** Provided records follows **

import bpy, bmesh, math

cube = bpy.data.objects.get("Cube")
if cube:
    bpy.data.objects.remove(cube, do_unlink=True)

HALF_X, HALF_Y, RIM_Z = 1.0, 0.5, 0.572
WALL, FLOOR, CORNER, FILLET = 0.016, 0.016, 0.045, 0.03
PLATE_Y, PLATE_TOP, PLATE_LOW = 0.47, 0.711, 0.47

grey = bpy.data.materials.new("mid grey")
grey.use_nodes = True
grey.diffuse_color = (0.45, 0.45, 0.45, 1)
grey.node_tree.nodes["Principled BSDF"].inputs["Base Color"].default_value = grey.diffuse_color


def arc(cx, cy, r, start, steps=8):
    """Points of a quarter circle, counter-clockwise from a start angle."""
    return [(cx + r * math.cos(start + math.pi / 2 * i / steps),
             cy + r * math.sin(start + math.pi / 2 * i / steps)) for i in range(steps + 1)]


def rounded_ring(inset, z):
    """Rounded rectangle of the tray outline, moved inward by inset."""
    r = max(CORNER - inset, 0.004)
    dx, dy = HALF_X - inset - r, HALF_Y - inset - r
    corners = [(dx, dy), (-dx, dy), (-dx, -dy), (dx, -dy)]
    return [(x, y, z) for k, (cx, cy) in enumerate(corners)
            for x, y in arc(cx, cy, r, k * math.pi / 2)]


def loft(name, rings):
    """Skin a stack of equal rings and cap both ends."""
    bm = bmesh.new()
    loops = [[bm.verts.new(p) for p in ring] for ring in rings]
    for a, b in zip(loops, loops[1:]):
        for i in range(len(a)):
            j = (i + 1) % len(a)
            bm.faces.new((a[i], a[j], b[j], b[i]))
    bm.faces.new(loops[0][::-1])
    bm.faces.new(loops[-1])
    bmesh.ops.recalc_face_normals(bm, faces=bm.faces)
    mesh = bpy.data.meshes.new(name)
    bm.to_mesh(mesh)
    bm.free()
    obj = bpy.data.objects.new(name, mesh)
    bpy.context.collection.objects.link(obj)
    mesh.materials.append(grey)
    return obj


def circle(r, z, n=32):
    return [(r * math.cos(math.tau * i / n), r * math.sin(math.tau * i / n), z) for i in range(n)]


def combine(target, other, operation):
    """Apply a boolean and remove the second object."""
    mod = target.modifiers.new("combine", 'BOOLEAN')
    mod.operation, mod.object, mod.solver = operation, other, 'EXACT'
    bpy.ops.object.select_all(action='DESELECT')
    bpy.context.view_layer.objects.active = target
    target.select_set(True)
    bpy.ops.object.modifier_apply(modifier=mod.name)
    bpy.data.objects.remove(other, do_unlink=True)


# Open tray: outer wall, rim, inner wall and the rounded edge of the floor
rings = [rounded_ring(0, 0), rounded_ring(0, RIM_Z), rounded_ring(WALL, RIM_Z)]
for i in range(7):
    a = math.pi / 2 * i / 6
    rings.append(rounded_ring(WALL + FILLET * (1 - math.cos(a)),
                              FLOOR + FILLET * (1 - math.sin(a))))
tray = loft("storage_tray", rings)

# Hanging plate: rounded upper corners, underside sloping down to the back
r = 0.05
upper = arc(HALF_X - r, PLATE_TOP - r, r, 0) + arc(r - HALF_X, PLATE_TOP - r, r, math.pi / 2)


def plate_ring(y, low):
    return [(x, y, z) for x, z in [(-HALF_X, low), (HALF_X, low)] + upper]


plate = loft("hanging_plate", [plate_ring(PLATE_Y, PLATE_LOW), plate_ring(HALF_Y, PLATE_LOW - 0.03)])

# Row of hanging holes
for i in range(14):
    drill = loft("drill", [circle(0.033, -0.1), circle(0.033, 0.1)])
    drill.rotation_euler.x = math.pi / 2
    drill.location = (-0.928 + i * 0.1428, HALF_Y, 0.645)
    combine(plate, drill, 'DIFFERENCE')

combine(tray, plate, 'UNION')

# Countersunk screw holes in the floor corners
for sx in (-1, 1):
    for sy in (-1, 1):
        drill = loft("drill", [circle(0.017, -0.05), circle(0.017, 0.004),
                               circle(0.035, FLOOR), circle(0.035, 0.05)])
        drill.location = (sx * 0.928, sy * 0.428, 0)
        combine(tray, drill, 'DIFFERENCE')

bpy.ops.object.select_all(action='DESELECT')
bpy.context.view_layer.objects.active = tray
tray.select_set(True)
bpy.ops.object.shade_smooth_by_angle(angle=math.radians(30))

** End of Provided records **

:: Assignment ::
Only the lines above from the one with "rectangle of the" up to and including the one with "target.select_set(True)" should be repeated, exactly as written.

:: Answer for the task ::
    """Rounded rectangle of the tray outline, moved inward by inset."""
    r = max(CORNER - inset, 0.004)
    dx, dy = HALF_X - inset - r, HALF_Y - inset - r
    corners = [(dx, dy), (-dx, dy), (-dx, -dy), (dx, -dy)]
    return [(x, y, z) for k, (cx, cy) in enumerate(corners)
            for x, y in arc(cx, cy, r, k * math.pi / 2)]


def loft(name, rings):
    """Skin a stack of equal rings and cap both ends."""
    bm = bmesh.new()
    loops = [[bm.verts.new(p) for p in ring] for ring in rings]
    for a, b in zip(loops, loops[1:]):
        for i in range(len(a)):
            j = (i + 1) % len(a)
            bm.faces.new((a[i], a[j], b[j], b[i]))
    bm.faces.new(loops[0][::-1])
    bm.faces.new(loops[-1])
    bmesh.ops.recalc_face_normals(bm, faces=bm.faces)
    mesh = bpy.data.meshes.new(name)
    bm.to_mesh(mesh)
    bm.free()
    obj = bpy.data.objects.new(name, mesh)
    bpy.context.collection.objects.link(obj)
    mesh.materials.append(grey)
    return obj


def circle(r, z, n=32):
    return [(r * math.cos(math.tau * i / n), r * math.sin(math.tau * i / n), z) for i in range(n)]


def combine(target, other, operation):
    """Apply a boolean and remove the second object."""
    mod = target.modifiers.new("combine", 'BOOLEAN')
    mod.operation, mod.object, mod.solver = operation, other, 'EXACT'
    bpy.ops.object.select_all(action='DESELECT')
    bpy.context.view_layer.objects.active = target
    target.select_set(True)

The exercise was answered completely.